Postpartum abstinence makes a contribution to nonsusceptibility to the risk of pregnancy and thus lowers fertility, complementing the effect of lactational amenorrhea (suppression of menstruation). In 22 comparative country surveys in sub-Saharan Africa around 2000, abstinence duration exceeded lactational amenorrhea in only six cases. However, the nonsusceptible period was lengthened by abstinence in all cases, because many women who abstain are not protected by amenorrhea (the reverse also holds). In the surveys, amenorrhea ranged from 8 to 19 months, postpartum abstinence from 2 to 22 months. On average in the 22 countries, an abstinence duration of eight months extended amenorrhea by four months.

Four of ten women reporting current abstinence in African surveys are not practicing abstinence to prevent a subsequent pregnancy: An unknown proportion of this nonspecific abstinence may be involuntary. Similarly, in six national surveys in Europe, among all women 20 years and older, from one in four to three in four women who practice abstinence do so for nonspecific reasons that may be largely involuntary.

See also: Birth Control, History of; Fertility, Proximate Determinants of.


Bongaarts, John, Odile Frank, and Ron Lesthaeghe. 1984. "The Proximate Determinants of Fertility in Sub-Saharan Africa." Population and Development Review 10: 511–537.

Demographic and Health Surveys. 2000. Country Reports. Calverton: Opinion Research Corporation Company (ORC Macro).

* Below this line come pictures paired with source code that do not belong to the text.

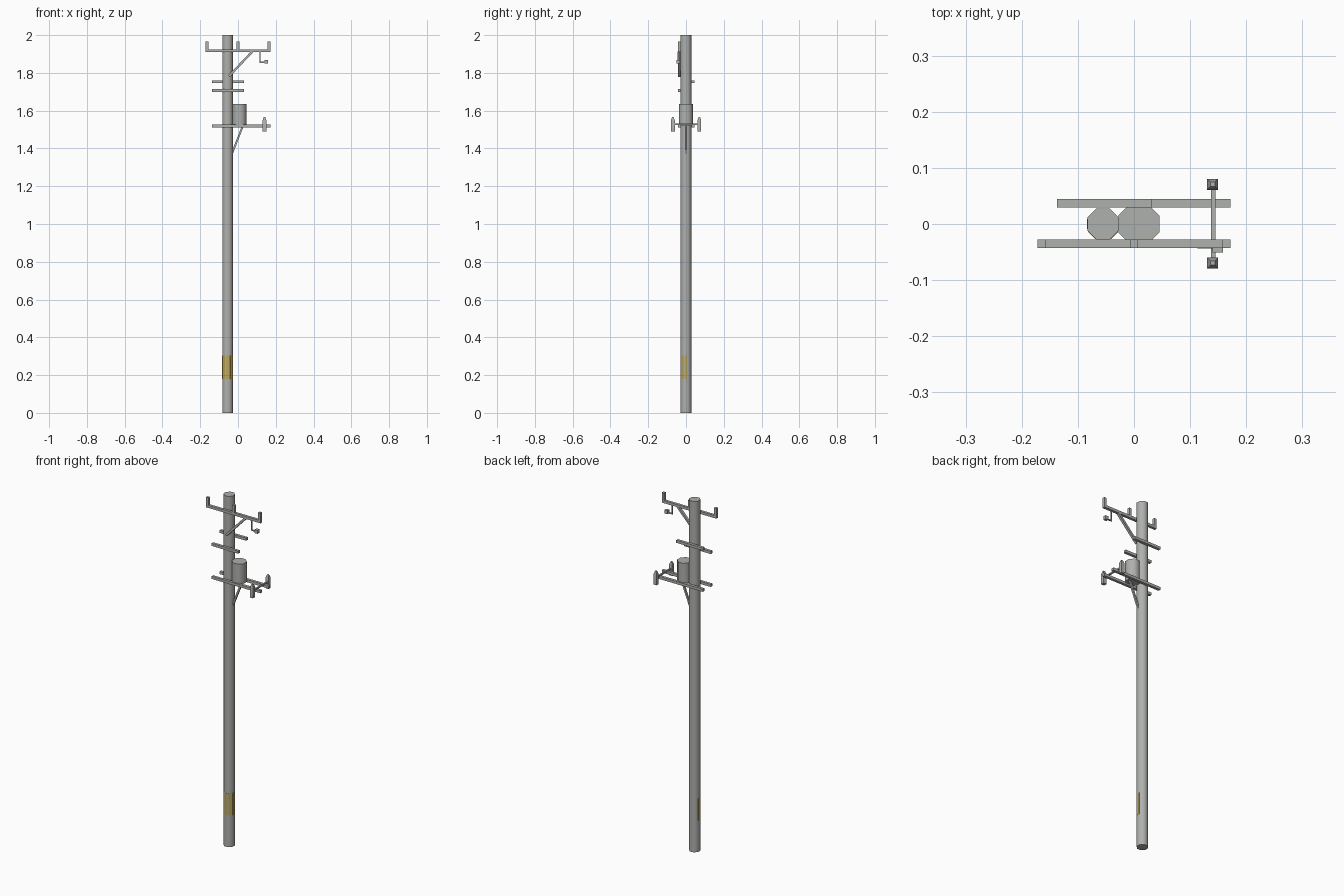
import bpy, bmesh, math
from mathutils import Vector, Matrix

if "Cube" in bpy.data.objects:
    bpy.data.objects.remove(bpy.data.objects["Cube"])


def material(name, rgb):
    m = bpy.data.materials.new(name)
    m.diffuse_color = (*rgb, 1)
    m.use_nodes = True
    m.node_tree.nodes["Principled BSDF"].inputs["Base Color"].default_value = m.diffuse_color
    return m


GREY = material("weathered_grey", (0.43, 0.44, 0.42))
YELLOW = material("warning_yellow", (0.50, 0.38, 0.10))


def finish(name, bm, mat, smooth=0):
    bmesh.ops.recalc_face_normals(bm, faces=bm.faces)
    me = bpy.data.meshes.new(name)
    bm.to_mesh(me)
    bm.free()
    me.materials.append(mat)
    ob = bpy.data.objects.new(name, me)
    bpy.context.collection.objects.link(ob)
    if smooth:
        bpy.ops.object.select_all(action='DESELECT')
        ob.select_set(True)
        bpy.context.view_layer.objects.active = ob
        bpy.ops.object.shade_smooth_by_angle(angle=math.radians(smooth))
    return ob


def box(name, lo, hi, mat=GREY):
    lo, hi = Vector(lo), Vector(hi)
    bm = bmesh.new()
    bmesh.ops.create_cube(bm, size=1, matrix=Matrix.Translation((lo + hi) / 2)
                          @ Matrix.Diagonal((*(hi - lo), 1)))
    return finish(name, bm, mat)


def octagon(name, x, apothem, z0, z1):
    r = apothem / math.cos(math.pi / 8)
    bm = bmesh.new()
    bmesh.ops.create_cone(bm, cap_ends=True, segments=8, radius1=r, radius2=r, depth=z1 - z0,
                          matrix=Matrix.Translation((x, 0, (z0 + z1) / 2))
                          @ Matrix.Rotation(math.pi / 8, 4, 'Z'))
    return finish(name, bm, GREY, 50)


def strut(name, a, b, wide, deep):
    # square bar between two points in a plane of constant y
    a, b = Vector(a), Vector(b)
    d = b - a
    bm = bmesh.new()
    bmesh.ops.create_cube(bm, size=1, matrix=Matrix.Translation((a + b) / 2)
                          @ Matrix.Rotation(math.atan2(d.x, d.z), 4, 'Y')
                          @ Matrix.Diagonal((wide, deep, d.length, 1)))
    return finish(name, bm, GREY)


PX, PR = -0.055, 0.028
FRONT, BACK = (-0.0425, -0.0275), (0.029, 0.0445)


def arm(name, x0, x1, z, side, t=0.015):
    box(name, (x0, side[0], z - t / 2), (x1, side[1], z + t / 2))


# Pole and transformer can
octagon("pole", PX, PR, 0, 2)
octagon("transformer", 0.0085, 0.0365, 1.52, 1.635)

# Top crossarm with three upright pins and a brace
arm("top_crossarm", -0.172, 0.172, 1.917, FRONT)
for i, x in enumerate((-0.1645, 0, 0.1645)):
    box(f"top_insulator_{i + 1}", (x - 0.0075, FRONT[0], 1.915), (x + 0.0075, FRONT[1], 1.967))
strut("top_brace", (-0.048, -0.035, 1.782), (0.075, -0.035, 1.912), 0.012, 0.014)

# Small hanging fitting under the top crossarm
box("hanger_rod", (0.113, -0.044, 1.853), (0.119, -0.038, 1.912))
box("hanger_foot", (0.113, -0.044, 1.853), (0.145, -0.038, 1.859))
box("hanger_block", (0.140, -0.051, 1.849), (0.159, -0.033, 1.869))

# Middle short arms, one behind and one in front
arm("middle_arm_back", -0.137, 0.031, 1.753, BACK)
arm("middle_arm_front", -0.137, 0.031, 1.706, FRONT)

# Lower pair of arms carrying the transformer, and its brace
arm("lower_arm_front", -0.137, 0.172, 1.518, FRONT)
arm("lower_arm_back", -0.137, 0.172, 1.518, BACK)
strut("lower_brace", (-0.037, 0, 1.36), (0.028, 0, 1.525), 0.01, 0.01)

# Cross rod with a peaked insulator on each end
box("cross_rod", (0.137, -0.07, 1.523), (0.145, 0.07, 1.531))
for name, y in (("front", -0.0695), ("back", 0.0705)):
    bm = bmesh.new()
    bmesh.ops.create_cube(bm, size=1, matrix=Matrix.Translation((0.14, y, 1.519))
                          @ Matrix.Diagonal((0.02, 0.02, 0.058, 1)))
    top = [f for f in bm.faces if f.normal.z > 0.9]
    new = bmesh.ops.extrude_discrete_faces(bm, faces=top)["faces"]
    for v in new[0].verts:
        v.co = Vector((0.14 + (v.co.x - 0.14) * 0.4, y + (v.co.y - y) * 0.4, 1.566))
    finish(f"end_insulator_{name}", bm, GREY, 50)

# Warning plates on the five front-facing sides of the pole
for i in range(5):
    ang = math.radians(180 + 45 * i)
    bm = bmesh.new()
    bmesh.ops.create_cube(bm, size=1, matrix=Matrix.Translation((PX, 0, 0.2425))
                          @ Matrix.Rotation(ang, 4, 'Z')
                          @ Matrix.Translation((PR, 0, 0))
                          @ Matrix.Diagonal((0.002, 0.018, 0.125, 1)))
    finish(f"warning_plate_{i + 1}", bm, YELLOW)
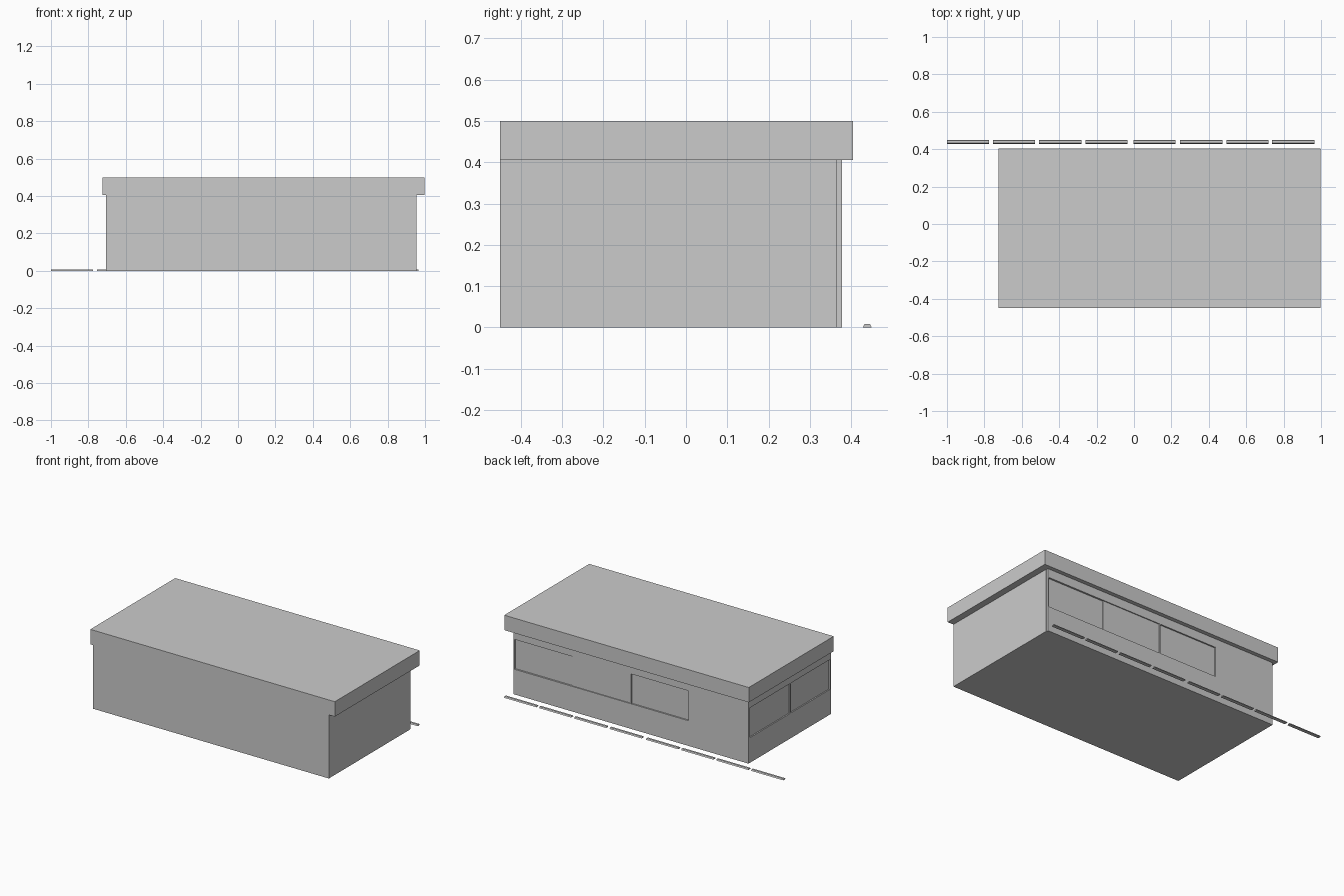
import bpy, bmesh

if "Cube" in bpy.data.objects:
    bpy.data.objects.remove(bpy.data.objects["Cube"])


def box(name, x, y, z):
    """Box from (min, max) pairs on each axis."""
    bm = bmesh.new()
    bmesh.ops.create_cube(bm, size=1)
    for v in bm.verts:
        v.co = [r[0] if c < 0 else r[1] for c, r in zip(v.co, (x, y, z))]
    me = bpy.data.meshes.new(name)
    bm.to_mesh(me)
    bm.free()
    ob = bpy.data.objects.new(name, me)
    bpy.context.collection.objects.link(ob)
    return ob


def cut(target, name, x, y, z):
    """Subtract a hidden box from the target."""
    c = box(name, x, y, z)
    c.hide_render = True
    c.hide_viewport = True
    c.display_type = 'WIRE'
    m = target.modifiers.new(name, 'BOOLEAN')
    m.operation = 'DIFFERENCE'
    m.solver = 'EXACT'
    m.object = c


# Building walls
walls = box("walls", (-0.705, 0.955), (-0.45, 0.378), (0, 0.405))

# Stepped corner where the back facade meets the right wall
cut(walls, "corner_step_cutter", (0.951, 1.1), (0.364, 0.5), (-0.1, 0.5))

# Shallow window recesses along the back wall
sill = (0.16, 0.35)
for i, (x0, x1, depth) in enumerate([(0.54, 0.944, 0.011),
                                     (0.129, 0.54, 0.006),
                                     (-0.283, 0.121, 0.009)]):
    cut(walls, f"back_window_cutter_{i}", (x0, x1), (0.378 - depth, 0.5), sill)

# Shallow window recesses along the left wall
for i, (y0, y1) in enumerate([(-0.44, -0.049), (-0.041, 0.364)]):
    cut(walls, f"left_window_cutter_{i}", (-0.9, -0.697), (y0, y1), sill)

# Overhanging flat roof
box("roof", (-0.725, 0.997), (-0.45, 0.404), (0.405, 0.5))

# Row of low kerb stops behind the building, with chamfered tops
starts = [-1.0, -0.754, -0.508, -0.26, -0.003, 0.247, 0.494, 0.739]
for i, x0 in enumerate(starts):
    kerb = box(f"kerb_stop_{i}", (x0, x0 + 0.226), (0.428, 0.45), (0, 0.008))
    for v in kerb.data.vertices:
        if v.co.z > 0.004:
            v.co.y = 0.439 + (v.co.y - 0.439) * 0.6
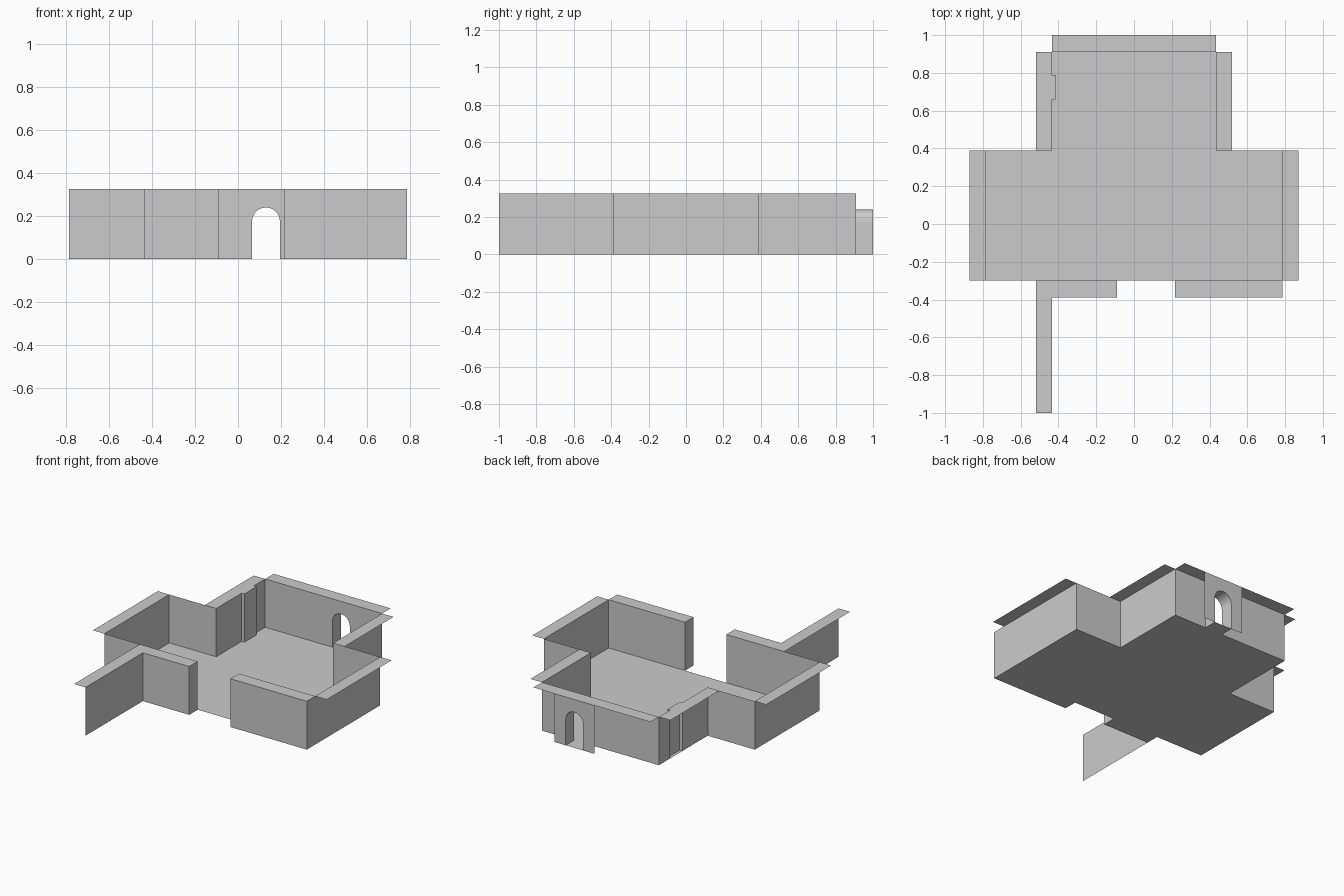
import bpy, math

if "Cube" in bpy.data.objects:
    bpy.data.objects.remove(bpy.data.objects["Cube"])

H = 0.325            # wall height
DX, DR, DS = 0.13, 0.065, 0.175   # arch centre, radius, spring height


def mesh(name, verts, faces):
    me = bpy.data.meshes.new(name)
    me.from_pydata(verts, [], faces)
    me.update()
    ob = bpy.data.objects.new(name, me)
    bpy.context.collection.objects.link(ob)
    return ob


def slab(name, pts, z):
    # flat single-sided sheet from a plan outline
    return mesh(name, [(x, y, z) for x, y in pts], [list(range(len(pts)))])


def rect(name, x0, x1, y0, y1, z):
    return slab(name, [(x0, y0), (x1, y0), (x1, y1), (x0, y1)], z)


def wall(name, path):
    # single-sided wall raised along a plan path
    n = len(path)
    verts = [(x, y, 0) for x, y in path] + [(x, y, H) for x, y in path]
    return mesh(name, verts, [(i, i + 1, n + i + 1, n + i) for i in range(n - 1)])


# doorway profile, left foot over the arch to right foot
arch = [(DX - DR, 0)]
arch += [(DX - DR * math.cos(math.pi * i / 12), DS + DR * math.sin(math.pi * i / 12))
         for i in range(13)]
arch += [(DX + DR, 0)]


def arched_panel(name, x0, x1, y):
    pts = [(x0, 0)] + arch + [(x1, 0), (x1, H), (x0, H)]
    return mesh(name, [(x, y, z) for x, z in pts], [list(range(len(pts)))[::-1]])


# floor, running under the front walls and into the back alcove
slab("floor", [(-0.785, -0.30), (-0.435, -0.30), (-0.435, -0.39), (-0.09, -0.39),
               (-0.09, -0.30), (0.217, -0.30), (0.217, -0.39), (0.785, -0.39),
               (0.785, 0.39), (0.435, 0.39), (0.435, 0.91), (-0.435, 0.91),
               (-0.435, 0.39), (-0.785, 0.39)], 0)

# left wall with shallow pilaster, and the left part of the front wall
niche = [(-0.435, 0.66), (-0.415, 0.66), (-0.415, 0.79), (-0.435, 0.79)]
wall("left_wall", [(-0.435, 0.91)] + niche[::-1] +
     [(-0.435, 0.39), (-0.785, 0.39), (-0.785, -0.30), (-0.09, -0.30),
      (-0.09, -0.39), (-0.435, -0.39), (-0.435, -1.0)])

# right wall and the right part of the front wall
wall("right_wall", [(0.217, -0.30), (0.785, -0.30), (0.785, 0.39),
                    (0.435, 0.39), (0.435, 0.91)])
wall("front_right_outer_wall", [(0.217, -0.30), (0.217, -0.39),
                                (0.785, -0.39), (0.785, -0.30)])

# back wall with arched doorway, outer door panel, reveal and threshold
arched_panel("back_wall", -0.435, 0.435, 0.91)
arched_panel("door_panel", DX - 0.15, DX + 0.15, 1.0)
n = len(arch)
mesh("door_reveal", [(x, 0.91, z) for x, z in arch] + [(x, 1.0, z) for x, z in arch],
     [(i, i + 1, n + i + 1, n + i) for i in range(n - 1)])
rect("door_threshold", DX - DR, DX + DR, 0.91, 1.0, 0)

# flat wall caps
for side, s in (("left", -1), ("right", 1)):
    a, b = sorted((s * 0.785, s * 0.87))
    rect(side + "_cap", a, b, -0.30, 0.39, H)
rect("back_cap", -0.435, 0.435, 0.91, 1.0, H)
rect("right_alcove_cap", 0.435, 0.52, 0.39, 0.91, H)
slab("left_alcove_cap", [(-0.52, 0.39), (-0.435, 0.39)] + niche +
     [(-0.435, 0.91), (-0.52, 0.91)], H)
rect("front_right_cap", 0.217, 0.785, -0.39, -0.30, H)
slab("front_left_cap", [(-0.52, -1.0), (-0.435, -1.0), (-0.435, -0.39),
                        (-0.09, -0.39), (-0.09, -0.30), (-0.52, -0.30)], H)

Fertility and Family Surveys in Countries of the ECE Region. 2000. Standard Country Reports (Economic Studies No. 10). New York and Geneva: United Nations.

Odile Frank


views updated May 21 2018


Abstinence is the act of refraining from engaging in a positively reinforced, or pleasurable, behavior. It is typically a voluntary act, but it can also be imposed, and it typically occurs when an individual experiences a sense of decreased personal control over a behavior (e.g., consumption of alcohol). Not engaging in the problematic behavior connotes increased self-controland the hope of improved social interactions and personal health as a consequence. For example, decreased heart disease and lung cancer prevalence has occurred in the United States as a result of more smokers quitting and then maintaining abstinence from tobacco. Similarly, abstinence from alcohol reduces the risk of developing cirrhosis of the liver.

Scott J. Leischow

(see also: Addiction and Habituation; Alcohol Use and Abuse; Behavior, Health-Related; Contraception; Counseling; Drug Abuse Resistance Education [DARE]; Predisposing Factors; Smoking Cessation; Substance Abuse, Definition of )


views updated May 23 2018

ab·sti·nence / ˈabstənəns/ • n. the fact or practice of restraining oneself from indulging in something, typically alcohol.DERIVATIVES: ab·sti·nent adj.ab·sti·nent·ly adv.


views updated May 11 2018

Abstinence. The practice of not eating certain foods: see also ASCETICISM; CELIBACY. As a Christian technical term it is distinguished from fasting (eating little or nothing).


views updated May 23 2018

abstinence XIII. — (O)F. abstinence — L. abstinentia, f. abstinēre ABSTAIN; see -ENCE.